Task item —
The records follow. Copy them exactly, but omit the pictures.

== Listed records ==

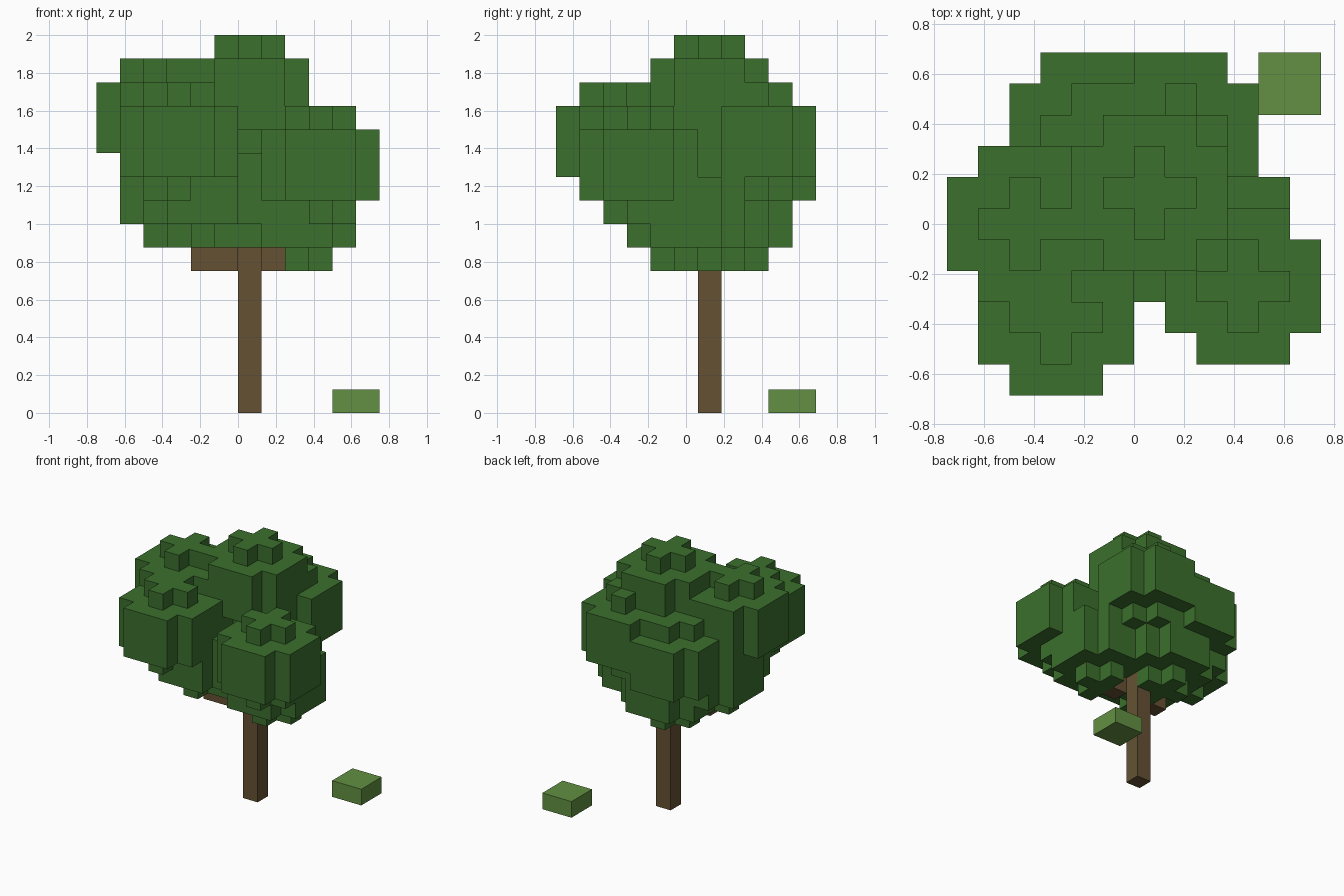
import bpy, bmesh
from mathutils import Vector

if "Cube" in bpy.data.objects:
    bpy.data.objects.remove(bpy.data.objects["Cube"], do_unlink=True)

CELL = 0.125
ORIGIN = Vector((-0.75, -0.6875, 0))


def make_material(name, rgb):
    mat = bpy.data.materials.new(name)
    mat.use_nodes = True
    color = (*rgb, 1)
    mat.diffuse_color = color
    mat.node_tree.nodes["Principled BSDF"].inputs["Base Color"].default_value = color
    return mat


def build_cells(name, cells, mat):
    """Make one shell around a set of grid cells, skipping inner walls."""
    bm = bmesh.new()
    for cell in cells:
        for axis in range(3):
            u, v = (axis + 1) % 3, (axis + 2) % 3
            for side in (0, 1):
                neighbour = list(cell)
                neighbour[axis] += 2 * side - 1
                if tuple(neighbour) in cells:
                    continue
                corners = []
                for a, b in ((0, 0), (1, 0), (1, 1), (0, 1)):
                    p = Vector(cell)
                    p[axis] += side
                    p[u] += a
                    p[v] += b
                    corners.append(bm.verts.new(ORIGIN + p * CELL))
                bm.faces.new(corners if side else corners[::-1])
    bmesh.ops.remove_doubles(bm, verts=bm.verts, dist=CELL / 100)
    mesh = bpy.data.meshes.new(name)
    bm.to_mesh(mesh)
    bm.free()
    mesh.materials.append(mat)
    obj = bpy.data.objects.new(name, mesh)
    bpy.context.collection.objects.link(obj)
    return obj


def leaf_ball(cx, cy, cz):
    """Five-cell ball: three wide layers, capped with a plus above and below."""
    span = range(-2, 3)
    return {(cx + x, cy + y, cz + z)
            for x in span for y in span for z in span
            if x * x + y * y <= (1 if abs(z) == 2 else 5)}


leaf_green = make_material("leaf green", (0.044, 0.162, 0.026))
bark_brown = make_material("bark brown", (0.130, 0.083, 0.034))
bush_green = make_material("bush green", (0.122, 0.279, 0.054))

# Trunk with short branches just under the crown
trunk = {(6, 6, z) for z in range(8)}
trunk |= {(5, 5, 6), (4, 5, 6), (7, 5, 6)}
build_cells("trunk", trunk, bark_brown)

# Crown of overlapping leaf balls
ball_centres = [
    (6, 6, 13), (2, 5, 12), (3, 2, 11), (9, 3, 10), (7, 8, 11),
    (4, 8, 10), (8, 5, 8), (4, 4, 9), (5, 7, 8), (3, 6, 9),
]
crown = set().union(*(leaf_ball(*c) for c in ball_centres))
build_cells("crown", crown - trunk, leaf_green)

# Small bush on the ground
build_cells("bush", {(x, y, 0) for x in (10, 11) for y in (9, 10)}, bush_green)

===

Response to this task —
import bpy, bmesh
from mathutils import Vector

if "Cube" in bpy.data.objects:
    bpy.data.objects.remove(bpy.data.objects["Cube"], do_unlink=True)

CELL = 0.125
ORIGIN = Vector((-0.75, -0.6875, 0))


def make_material(name, rgb):
    mat = bpy.data.materials.new(name)
    mat.use_nodes = True
    color = (*rgb, 1)
    mat.diffuse_color = color
    mat.node_tree.nodes["Principled BSDF"].inputs["Base Color"].default_value = color
    return mat


def build_cells(name, cells, mat):
    """Make one shell around a set of grid cells, skipping inner walls."""
    bm = bmesh.new()
    for cell in cells:
        for axis in range(3):
            u, v = (axis + 1) % 3, (axis + 2) % 3
            for side in (0, 1):
                neighbour = list(cell)
                neighbour[axis] += 2 * side - 1
                if tuple(neighbour) in cells:
                    continue
                corners = []
                for a, b in ((0, 0), (1, 0), (1, 1), (0, 1)):
                    p = Vector(cell)
                    p[axis] += side
                    p[u] += a
                    p[v] += b
                    corners.append(bm.verts.new(ORIGIN + p * CELL))
                bm.faces.new(corners if side else corners[::-1])
    bmesh.ops.remove_doubles(bm, verts=bm.verts, dist=CELL / 100)
    mesh = bpy.data.meshes.new(name)
    bm.to_mesh(mesh)
    bm.free()
    mesh.materials.append(mat)
    obj = bpy.data.objects.new(name, mesh)
    bpy.context.collection.objects.link(obj)
    return obj


def leaf_ball(cx, cy, cz):
    """Five-cell ball: three wide layers, capped with a plus above and below."""
    span = range(-2, 3)
    return {(cx + x, cy + y, cz + z)
            for x in span for y in span for z in span
            if x * x + y * y <= (1 if abs(z) == 2 else 5)}


leaf_green = make_material("leaf green", (0.044, 0.162, 0.026))
bark_brown = make_material("bark brown", (0.130, 0.083, 0.034))
bush_green = make_material("bush green", (0.122, 0.279, 0.054))

# Trunk with short branches just under the crown
trunk = {(6, 6, z) for z in range(8)}
trunk |= {(5, 5, 6), (4, 5, 6), (7, 5, 6)}
build_cells("trunk", trunk, bark_brown)

# Crown of overlapping leaf balls
ball_centres = [
    (6, 6, 13), (2, 5, 12), (3, 2, 11), (9, 3, 10), (7, 8, 11),
    (4, 8, 10), (8, 5, 8), (4, 4, 9), (5, 7, 8), (3, 6, 9),
]
crown = set().union(*(leaf_ball(*c) for c in ball_centres))
build_cells("crown", crown - trunk, leaf_green)

# Small bush on the ground
build_cells("bush", {(x, y, 0) for x in (10, 11) for y in (9, 10)}, bush_green)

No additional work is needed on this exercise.